Cork will be relying very heavily on the expertise of Patrick Horgan to produce the goods again.
Of course, in saying that, aside altogether from his placed ball abilities, Cork have been far too reliant on him altogether as an attacking force.
From 70-80 yards out now, even longer a free-taker must have a near 100% return from his free-taking duties and Mahony’s loss to Waterford in Thurles this evening could be keenly felt.
Here’s what Aherne had to say during the week.
“Pauric, for his free-taking alone has been exceptional. He has brought it to a new level here in the county with Waterford and Ballygunner.
“We saw it over last weekend with teams putting up 30 points or more now in games and over half of them coming from frees.
“Stephen Bennett, for us, has been taking frees and doing well, he’s a very good free-taker but you cannot take away from what Pauric has done.
“From that perspective, he’s a big loss for Saturday’’.
The same sentiments would apply if the shoe was on the other foot and Horgan was an absentee for Cork.
There are other fine free-takers in the team but they might not have the consistency that the Glen man has.
One of those free-takers is Darragh Fitzgibbon from Charleville but he is ruled out through injury and that lessens the options somewhat too.
Mark Coleman shot the lights out for Blarney in their terrific Cork PIHC victory and he is one who could be called on if Horgan missed one or two from distance although that is unlikely to happen.
This evening in Croke Park the likelihood is that TJ Reid will bag a big tally for Kilkenny from the dead ball against Dublin and the likelihood is that Donal Burke will do the same for the Dubs.
In what could be the match of the weekend, Wexford and Galway, the near-certainty is that Joe Canning and Lee Chin will have a shootout with the placed balls.

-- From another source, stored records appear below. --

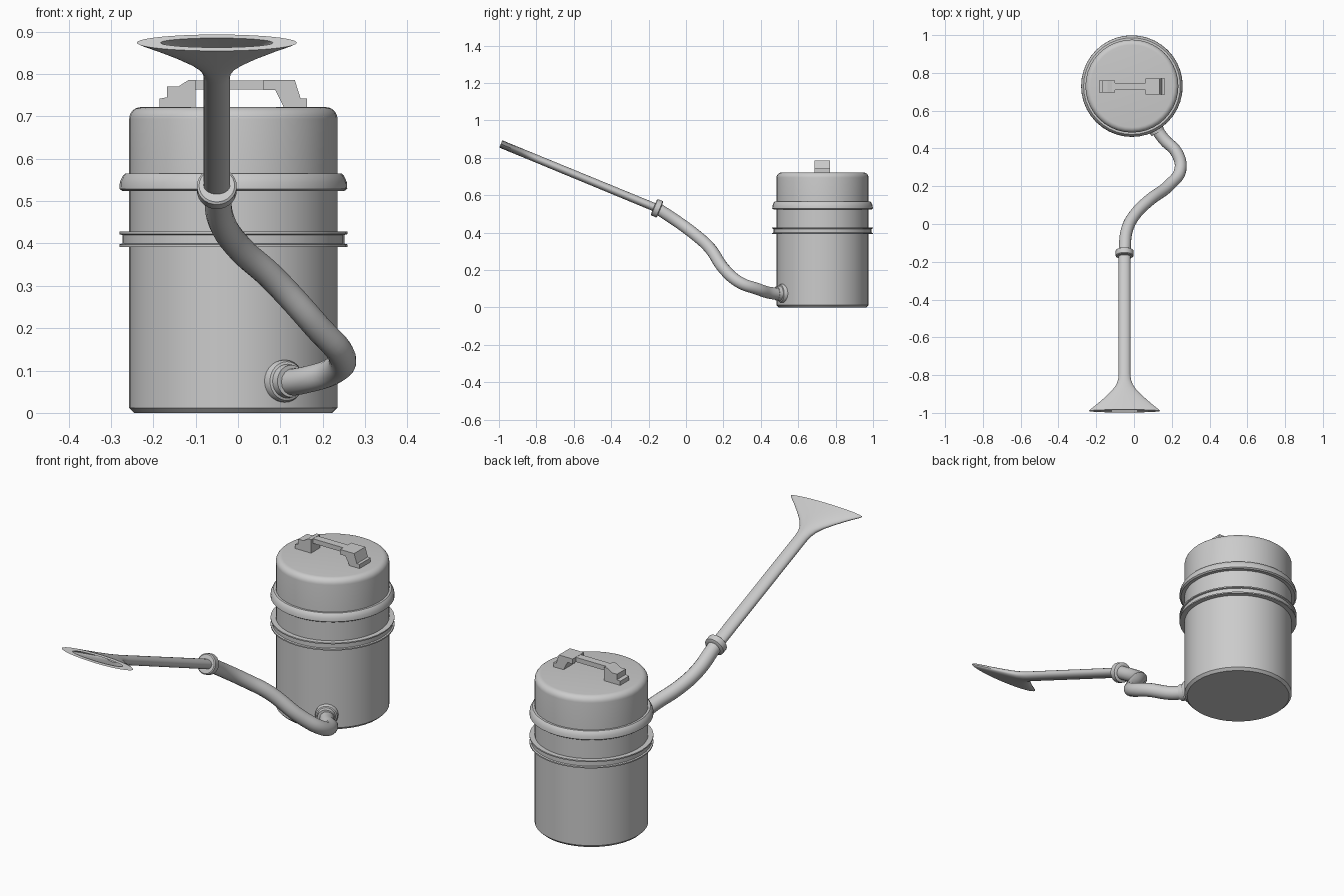
import bpy, bmesh, math
from mathutils import Vector

if "Cube" in bpy.data.objects:
    bpy.data.objects.remove(bpy.data.objects["Cube"])

CX, CY = -0.011, 0.73          # canister axis
X, Y, Z = Vector((1, 0, 0)), Vector((0, 1, 0)), Vector((0, 0, 1))


def finish(name, bm, smooth=True):
    bmesh.ops.recalc_face_normals(bm, faces=bm.faces)
    mesh = bpy.data.meshes.new(name)
    bm.to_mesh(mesh)
    bm.free()
    ob = bpy.data.objects.new(name, mesh)
    bpy.context.collection.objects.link(ob)
    bpy.ops.object.select_all(action='DESELECT')
    ob.select_set(True)
    bpy.context.view_layer.objects.active = ob
    if smooth:
        bpy.ops.object.shade_smooth_by_angle(angle=math.radians(30))
    return ob


def loft(name, origin, axis, side, rings, closed=False, n=40):
    """Elliptical rings (distance along axis, half width, half height)."""
    axis = axis.normalized()
    up = axis.cross(side).normalized()
    bm = bmesh.new()
    loops = []
    for d, a, b in rings:
        loops.append([bm.verts.new(origin + axis * d
                                   + side * a * math.cos(2 * math.pi * i / n)
                                   + up * b * math.sin(2 * math.pi * i / n))
                      for i in range(n)])
    pairs = list(zip(loops, loops[1:]))
    if closed:
        pairs.append((loops[-1], loops[0]))
    else:
        bm.faces.new(loops[0])
        bm.faces.new(loops[-1])
    for p, q in pairs:
        for i in range(n):
            j = (i + 1) % n
            bm.faces.new((p[i], p[j], q[j], q[i]))
    return finish(name, bm)


def lathe(name, profile, closed=False):
    return loft(name, Vector((CX, CY, 0)), Z, X,
                [(z, r, r) for z, r in profile], closed)


def prism(name, outline, width):
    """Outline in x,z extruded along y, centred on the canister."""
    bm = bmesh.new()
    face = bm.faces.new([bm.verts.new((x, CY - 0.002 - width / 2, z)) for x, z in outline])
    ext = bmesh.ops.extrude_face_region(bm, geom=[face])
    bmesh.ops.translate(bm, vec=Y * width,
                        verts=[v for v in ext['geom'] if isinstance(v, bmesh.types.BMVert)])
    return finish(name, bm, smooth=False)


# Canister with chamfered foot, and rounded lid
lathe("canister", [(0, 0.234), (0.004, 0.238), (0.012, 0.246), (0.54, 0.246)])
lid = [(0.54, 0.246), (0.694, 0.246)]
for k in range(1, 7):
    t = k / 6 * math.pi / 2
    lid.append((0.694 + 0.028 * math.sin(t), 0.218 + 0.028 * math.cos(t)))
lathe("lid", lid)

# Lid rim and channel-shaped band
lathe("lid_rim", [(0.524, 0.24), (0.524, 0.262), (0.529, 0.269), (0.545, 0.268),
                  (0.560, 0.261), (0.565, 0.256), (0.565, 0.24)], True)
lathe("body_band", [(0.392, 0.24), (0.392, 0.269), (0.398, 0.269), (0.400, 0.262),
                    (0.420, 0.262), (0.422, 0.269), (0.428, 0.269), (0.428, 0.24)], True)

# Carrying handle
prism("handle_bar", [(-0.105, 0.763), (-0.105, 0.785), (0.09, 0.785), (0.09, 0.763)], 0.036)
prism("handle_left_foot", [(-0.185, 0.715), (-0.185, 0.742), (-0.168, 0.745), (-0.168, 0.771),
                           (-0.14, 0.771), (-0.117, 0.786), (-0.1, 0.786), (-0.1, 0.715)], 0.066)
prism("handle_right_foot", [(0.112, 0.715), (0.088, 0.762), (0.06, 0.762), (0.06, 0.786),
                            (0.134, 0.786), (0.148, 0.742), (0.163, 0.742), (0.163, 0.715)], 0.084)

# Hose socket on the canister wall
out = Vector((0.131, -0.235, 0)).normalized()
loft("hose_socket", Vector((CX, CY, 0.075)), out, Z,
     [(0.2, 0.05, 0.05), (0.252, 0.05, 0.05), (0.26, 0.046, 0.046),
      (0.262, 0.04, 0.04), (0.282, 0.038, 0.038)], n=28)

# Flexible hose
path = [(0.10, 0.53, 0.07), (0.16, 0.447, 0.078), (0.226, 0.378, 0.1), (0.246, 0.29, 0.132),
        (0.188, 0.207, 0.202), (0.08, 0.125, 0.32), (0.005, 0.05, 0.388),
        (-0.037, -0.03, 0.448), (-0.05, -0.15, 0.528)]
cu = bpy.data.curves.new("hose", 'CURVE')
cu.dimensions = '3D'
cu.bevel_depth = 0.032
cu.bevel_resolution = 6
cu.resolution_u = 6
sp = cu.splines.new('BEZIER')
sp.bezier_points.add(len(path) - 1)
for bp, co in zip(sp.bezier_points, path):
    bp.co = co
    bp.handle_left_type = bp.handle_right_type = 'AUTO'
hose = bpy.data.objects.new("hose", cu)
bpy.context.collection.objects.link(hose)
bpy.ops.object.select_all(action='DESELECT')
hose.select_set(True)
bpy.context.view_layer.objects.active = hose
bpy.ops.object.convert(target='MESH')
bpy.ops.object.shade_smooth_by_angle(angle=math.radians(40))

# Collar joining hose and wand
start, end = Vector((-0.05, -0.155, 0.53)), Vector((-0.05, -0.99, 0.874))
axis = end - start
L = axis.length
loft("wand_collar", start, axis, X,
     [(-0.018, 0.04, 0.04), (-0.014, 0.047, 0.047), (0.014, 0.047, 0.047), (0.018, 0.042, 0.042)], n=28)

# Flattened wand flaring to a wide hollow mouth
loft("wand_nozzle", start, axis, X,
     [(0, 0.031, 0.022), (L - 0.21, 0.031, 0.021), (L - 0.18, 0.034, 0.021), (L - 0.15, 0.044, 0.021),
      (L - 0.12, 0.064, 0.021), (L - 0.08, 0.102, 0.021), (L - 0.04, 0.145, 0.021),
      (L - 0.008, 0.182, 0.021), (L, 0.189, 0.021), (L, 0.133, 0.012),
      (L - 0.06, 0.09, 0.012), (L - 0.13, 0.035, 0.011)])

Canning, like Horgan and Reid, has long been recognised as one of the greatest exponents of free-taking and one of the most reliable.
On Sunday in Páirc Uí Chaoimh, Gillane for Limerick and Callanan or maybe Jason Forde for Tipperary will carry a huge responsibility on their shoulders again with their free-taking duties.
In an article recently, Christy O’Connor from this newspaper outlined what makes a top-notch free-taker.
He said that when they are standing over a free they are locked into a routine, in a zone of their own. They don’t actually hear the noise of the crowd and they rarely miss, he said.
One thing is for certain, there will be no crowd noise this weekend. There is no doubt that these guys, these dead ball experts have set and are continuing to set unique standards.
And perhaps what stands them apart is the confidence in their own ability.
Yes, a good free-taker is now more than ever a key component of any successful team and over the coming days we should get plenty more evidence of that.